From the 1920s through the 1950s, this house was home to the Jesse P. Beckstead family and his relatives. The Becksteads were one of five families that settled on the Mesa in the 1800s, who were all from a tiny island in Ohio. Who knew Ohio had an island? South Bass Island is in Lake Erie, some three miles north of the Ohio shore.
The island is about 2.5 miles square and contains the town of Put-in-Bay. The five families who settled on the Mesa probably knew each other, since the island was so small. The Beckstead family owned a large farm along Cliff Drive, east of Meigs Road, and other property on the city side of the Mesa, about where the intersection of Miramonte and Carrillo is today.
Jesse P. Beckstead and his wife and family lived in this home. Jesse farmed with his father and was also owner of the Aloha Dairy. The dairy may have been located on “The Aloha Tract,” which is bounded by Gillespie Street, Robbins Street, Victoria Street, and Arrellaga Street — not far from this home.

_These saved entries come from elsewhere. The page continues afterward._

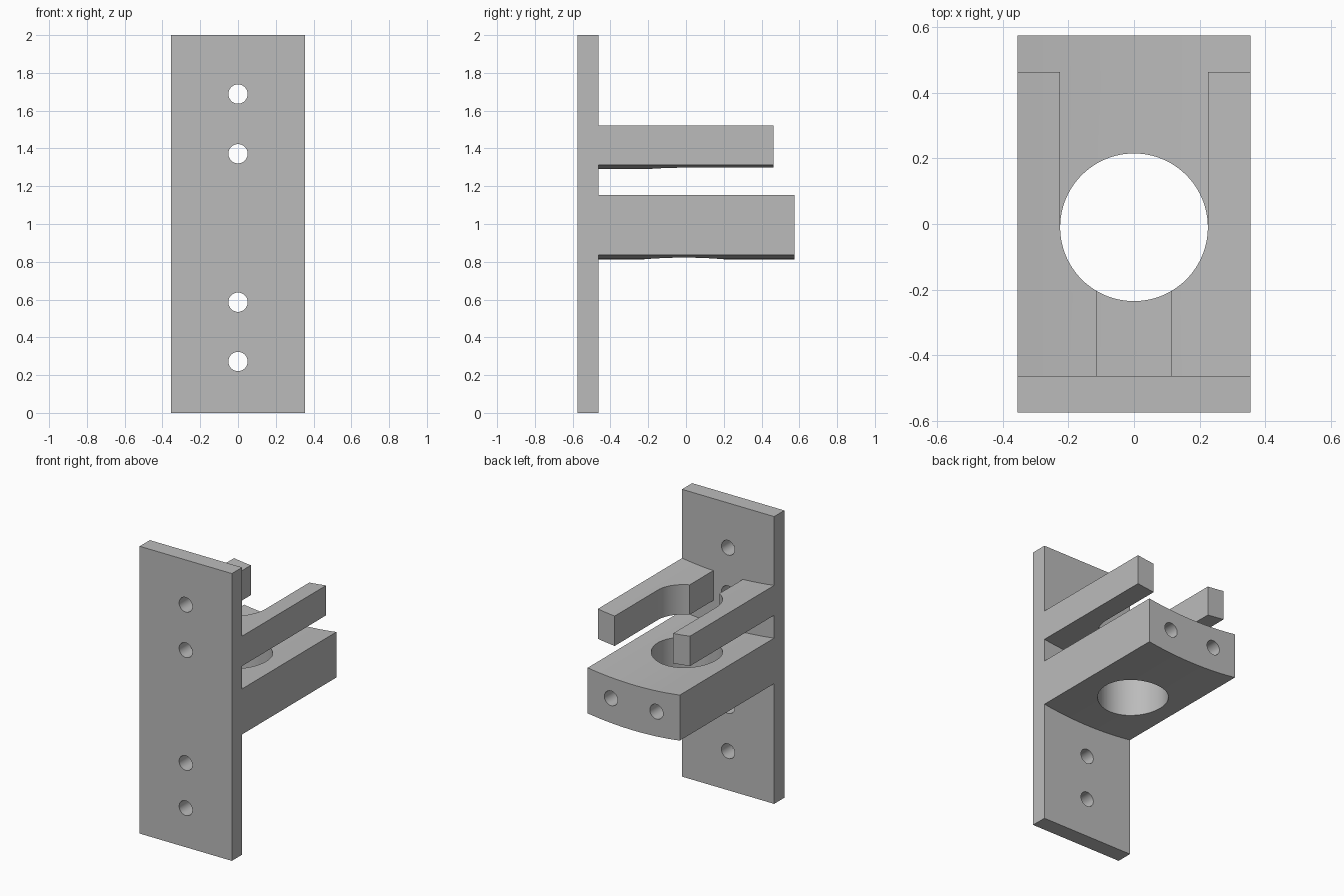
import bpy
import bmesh
import math
from mathutils import Matrix, Vector

if "Cube" in bpy.data.objects:
    bpy.data.objects.remove(bpy.data.objects["Cube"], do_unlink=True)

HALF_W = 0.355
FRONT, PLATE_BACK = -0.575, -0.463
BORE_Y, BORE_R = -0.01, 0.225
BOLT_R = 0.051
SAG = 0.025

grey = bpy.data.materials.new("plain grey")
grey.use_nodes = True
grey.diffuse_color = (0.5, 0.5, 0.5, 1)
grey.node_tree.nodes["Principled BSDF"].inputs["Base Color"].default_value = (0.5, 0.5, 0.5, 1)


def finish(name, bm):
    bmesh.ops.recalc_face_normals(bm, faces=bm.faces)
    mesh = bpy.data.meshes.new(name)
    bm.to_mesh(mesh)
    bm.free()
    mesh.materials.append(grey)
    obj = bpy.data.objects.new(name, mesh)
    bpy.context.collection.objects.link(obj)
    return obj


def box(name, low, high):
    low, high = Vector(low), Vector(high)
    bm = bmesh.new()
    bmesh.ops.create_cube(bm, size=1, matrix=Matrix.Translation((low + high) / 2)
                          @ Matrix.Diagonal((*(high - low), 1)))
    return finish(name, bm)


def rod(name, centre, radius, length, along_y=False, sides=48):
    turn = Matrix.Rotation(math.pi / 2, 4, "X") if along_y else Matrix()
    bm = bmesh.new()
    bmesh.ops.create_cone(bm, cap_ends=True, segments=sides, radius1=radius, radius2=radius,
                          depth=length, matrix=Matrix.Translation(centre) @ turn)
    return finish(name, bm)


def sagging_slab(name, edge_bottom, edge_top, back, steps=24):
    """Slab whose top and bottom dip along the middle, extruded backwards."""
    xs = [HALF_W * (2 * i / steps - 1) for i in range(steps + 1)]
    dip = [SAG * ((x / HALF_W) ** 2 - 1) for x in xs]
    outline = [(x, edge_bottom + d) for x, d in zip(xs, dip)]
    outline += [(x, edge_top + d) for x, d in reversed(list(zip(xs, dip)))]
    bm = bmesh.new()
    face = bm.faces.new([bm.verts.new((x, PLATE_BACK, z)) for x, z in outline])
    grown = bmesh.ops.extrude_face_region(bm, geom=[face], use_keep_orig=True)
    moved = [v for v in grown["geom"] if isinstance(v, bmesh.types.BMVert)]
    bmesh.ops.translate(bm, verts=moved, vec=(0, back - PLATE_BACK, 0))
    return finish(name, bm)


def cut(obj, cutters):
    bpy.ops.object.select_all(action="DESELECT")
    bpy.context.view_layer.objects.active = obj
    obj.select_set(True)
    for cutter in cutters:
        mod = obj.modifiers.new("cut", "BOOLEAN")
        mod.operation = "DIFFERENCE"
        mod.solver = "EXACT"
        mod.object = cutter
        bpy.ops.object.modifier_apply(modifier=mod.name)
        bpy.data.objects.remove(cutter, do_unlink=True)
    bpy.ops.object.shade_smooth_by_angle(angle=math.radians(30))


# Upright mounting plate with four bolt holes
plate = box("mounting_plate", (-HALF_W, FRONT, 0), (HALF_W, PLATE_BACK, 2))
cut(plate, [rod("bolt_cutter", (0, -0.52, z), BOLT_R, 0.4, True)
            for z in (0.272, 0.586, 1.372, 1.688)])

# Lower shelf: round bore through it and two blind holes in the back end
lower = sagging_slab("lower_shelf", 0.837, 1.154, 0.575)
cut(lower, [rod("bore_cutter", (0, BORE_Y, 1), BORE_R, 1, sides=96)]
    + [rod("end_hole_cutter", (x, 0.575, 0.99), BOLT_R, 0.5, True) for x in (-0.175, 0.175)])

# Upper fork: round seat, wide slot open at the back, narrow slot at the plate
fork = sagging_slab("upper_fork", 1.313, 1.521, 0.463)
cut(fork, [rod("seat_cutter", (0, BORE_Y, 1.4), BORE_R, 1, sides=96),
           box("wide_slot_cutter", (-BORE_R, BORE_Y, 1), (BORE_R, 0.8, 1.8)),
           box("narrow_slot_cutter", (-0.114, -0.6, 1), (0.114, BORE_Y, 1.8))])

Amy said she and Cameron love old homes. “We were attracted to the Westside neighborhood’s quaint cottages and quiet streets. The mature avocado tree caught my eye. Cameron saw the aging house as a challenge to which he could apply his woodworking skills and master the art of historic home restoration.”
Please do not disturb the residents of 1721 Gillespie Street.
Betsy J. Green is a Santa Barbara historian, and author of Discovering the History of Your House and Your Neighborhood, Santa Monica Press, 2002. Her website is betsyjgreen.com.